I stumbled (belatedly) across this essay online a couple of weeks ago. I found it interesting, because by nature I consider myself to be an introvert. I love being alone.
For those who don't have time to read the whole thing, it argues that the internet, and computer technology in general, has created "a culture of connectivity" in which we crave visibility, recognition and connection with others. And goes on to say that this comes at the expense of our ability to enjoy being alone and to spend time in quiet reflection.
Interestingly, the author also makes the point that "the act of being alone has been understood as an essential dimension of the religious experience." I would agree that it is, and that perhaps people's search for connection with others via Facebook friend counts, following celebrities on Twitter, even in wondering how many people out there are reading our blogs (see this post of mine as an example) can, for both non-Christians and Christians, be a search for connectedness that can really only be found through God.

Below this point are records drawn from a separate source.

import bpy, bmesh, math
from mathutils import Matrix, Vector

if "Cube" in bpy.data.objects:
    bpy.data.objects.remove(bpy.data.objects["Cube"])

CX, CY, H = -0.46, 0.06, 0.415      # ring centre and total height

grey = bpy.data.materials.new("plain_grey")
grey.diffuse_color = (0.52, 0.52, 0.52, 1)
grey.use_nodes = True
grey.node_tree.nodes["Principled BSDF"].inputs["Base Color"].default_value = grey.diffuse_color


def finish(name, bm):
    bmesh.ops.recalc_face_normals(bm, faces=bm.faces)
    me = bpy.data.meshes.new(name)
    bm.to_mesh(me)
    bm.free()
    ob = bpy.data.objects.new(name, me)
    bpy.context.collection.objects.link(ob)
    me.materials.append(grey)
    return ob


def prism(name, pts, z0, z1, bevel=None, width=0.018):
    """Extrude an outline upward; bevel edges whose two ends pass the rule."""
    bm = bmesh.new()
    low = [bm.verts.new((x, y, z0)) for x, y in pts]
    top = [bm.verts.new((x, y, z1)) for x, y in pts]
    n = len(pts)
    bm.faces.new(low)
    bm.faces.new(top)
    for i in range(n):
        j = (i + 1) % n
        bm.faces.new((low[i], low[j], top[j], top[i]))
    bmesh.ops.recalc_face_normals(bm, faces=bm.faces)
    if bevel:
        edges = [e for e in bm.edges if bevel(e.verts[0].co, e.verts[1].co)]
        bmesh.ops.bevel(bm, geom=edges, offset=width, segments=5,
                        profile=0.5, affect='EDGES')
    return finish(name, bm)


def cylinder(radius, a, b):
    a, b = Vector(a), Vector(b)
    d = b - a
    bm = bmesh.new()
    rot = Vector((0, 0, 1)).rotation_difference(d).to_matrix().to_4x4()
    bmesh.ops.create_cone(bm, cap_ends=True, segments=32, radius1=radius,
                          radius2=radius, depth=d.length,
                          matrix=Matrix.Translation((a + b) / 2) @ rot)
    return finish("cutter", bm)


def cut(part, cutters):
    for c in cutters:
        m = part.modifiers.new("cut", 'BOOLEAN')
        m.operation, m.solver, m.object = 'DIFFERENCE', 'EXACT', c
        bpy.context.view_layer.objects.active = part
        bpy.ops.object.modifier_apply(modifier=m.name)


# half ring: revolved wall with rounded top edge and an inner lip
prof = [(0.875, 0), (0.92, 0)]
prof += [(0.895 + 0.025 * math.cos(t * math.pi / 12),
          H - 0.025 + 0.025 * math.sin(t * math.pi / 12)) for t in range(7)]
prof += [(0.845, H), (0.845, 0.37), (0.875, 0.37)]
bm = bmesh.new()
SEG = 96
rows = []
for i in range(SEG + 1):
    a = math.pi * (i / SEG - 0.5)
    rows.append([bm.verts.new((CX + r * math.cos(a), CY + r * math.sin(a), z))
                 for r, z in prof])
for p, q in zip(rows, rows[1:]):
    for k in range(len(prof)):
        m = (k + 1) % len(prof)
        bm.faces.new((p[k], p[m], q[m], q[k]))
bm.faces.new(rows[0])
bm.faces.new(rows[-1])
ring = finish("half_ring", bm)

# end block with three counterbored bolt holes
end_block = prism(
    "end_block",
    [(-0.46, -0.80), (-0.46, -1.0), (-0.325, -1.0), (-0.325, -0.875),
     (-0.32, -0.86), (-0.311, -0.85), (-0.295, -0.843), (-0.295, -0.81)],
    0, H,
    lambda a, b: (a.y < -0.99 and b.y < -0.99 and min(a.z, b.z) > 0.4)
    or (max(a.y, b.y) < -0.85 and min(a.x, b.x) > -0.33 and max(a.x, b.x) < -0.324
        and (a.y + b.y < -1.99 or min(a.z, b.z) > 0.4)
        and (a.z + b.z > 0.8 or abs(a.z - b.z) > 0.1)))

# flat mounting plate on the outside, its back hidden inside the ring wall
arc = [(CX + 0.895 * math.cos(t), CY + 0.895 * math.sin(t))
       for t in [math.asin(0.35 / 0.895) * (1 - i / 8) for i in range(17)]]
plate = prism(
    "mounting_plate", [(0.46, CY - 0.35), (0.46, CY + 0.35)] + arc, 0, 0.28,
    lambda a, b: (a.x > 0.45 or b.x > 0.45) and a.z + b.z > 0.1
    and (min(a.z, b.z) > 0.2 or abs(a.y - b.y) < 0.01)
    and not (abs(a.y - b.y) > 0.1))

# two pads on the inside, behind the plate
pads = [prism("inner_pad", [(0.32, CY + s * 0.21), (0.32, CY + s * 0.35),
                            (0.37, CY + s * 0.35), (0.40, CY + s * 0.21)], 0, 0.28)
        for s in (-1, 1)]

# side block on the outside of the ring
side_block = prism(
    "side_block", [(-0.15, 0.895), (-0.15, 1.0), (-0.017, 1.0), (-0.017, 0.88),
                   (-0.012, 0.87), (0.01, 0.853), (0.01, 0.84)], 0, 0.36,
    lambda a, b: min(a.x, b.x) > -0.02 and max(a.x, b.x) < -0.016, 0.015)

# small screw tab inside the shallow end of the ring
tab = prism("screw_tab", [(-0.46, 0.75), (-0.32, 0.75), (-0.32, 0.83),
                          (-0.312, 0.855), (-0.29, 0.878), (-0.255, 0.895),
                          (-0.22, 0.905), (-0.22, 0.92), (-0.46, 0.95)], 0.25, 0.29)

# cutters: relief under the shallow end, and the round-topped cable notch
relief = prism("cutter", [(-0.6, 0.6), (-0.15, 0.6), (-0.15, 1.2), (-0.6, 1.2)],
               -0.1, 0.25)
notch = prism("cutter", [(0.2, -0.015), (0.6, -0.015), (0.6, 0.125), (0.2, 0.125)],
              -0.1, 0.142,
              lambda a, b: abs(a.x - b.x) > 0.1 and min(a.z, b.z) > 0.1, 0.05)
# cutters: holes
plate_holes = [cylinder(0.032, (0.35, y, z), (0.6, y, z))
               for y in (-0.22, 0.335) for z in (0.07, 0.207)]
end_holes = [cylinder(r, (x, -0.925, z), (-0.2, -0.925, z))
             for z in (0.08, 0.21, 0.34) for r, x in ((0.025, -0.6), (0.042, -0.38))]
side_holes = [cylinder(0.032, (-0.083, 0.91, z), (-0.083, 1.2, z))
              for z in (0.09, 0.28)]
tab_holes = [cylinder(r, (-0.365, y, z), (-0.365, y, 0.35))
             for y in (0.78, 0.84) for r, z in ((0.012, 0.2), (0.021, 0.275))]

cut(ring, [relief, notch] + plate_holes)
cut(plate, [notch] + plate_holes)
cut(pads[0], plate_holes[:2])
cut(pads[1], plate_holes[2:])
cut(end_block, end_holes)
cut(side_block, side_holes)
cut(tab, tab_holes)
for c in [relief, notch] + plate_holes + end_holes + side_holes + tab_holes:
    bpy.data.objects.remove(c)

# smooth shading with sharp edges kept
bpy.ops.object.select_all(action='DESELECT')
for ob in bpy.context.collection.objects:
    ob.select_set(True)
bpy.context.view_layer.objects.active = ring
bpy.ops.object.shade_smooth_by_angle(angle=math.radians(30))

However, Christianity, as I understand it, is not all about solitude. We were made to relate to God, through His son Jesus and his death on the cross. And it is important to spend time in quiet and solitary reflection through prayer and studying God's word. But we are also made to connect with other Christians. And to non-Christians as well. The internet now allows us to do that in ways we would never have dreamed about a few short years ago. But it shouldn't be a total substitute for face to face connection and relationship-building.
The challenge in todays's plethora of computer technology is how to relate to other people without falling into the trap of "craving recognition." And also in not letting technology dominate our time to the extent that we never take the time to reflect quietly and with thankfulness on all that God has done for us.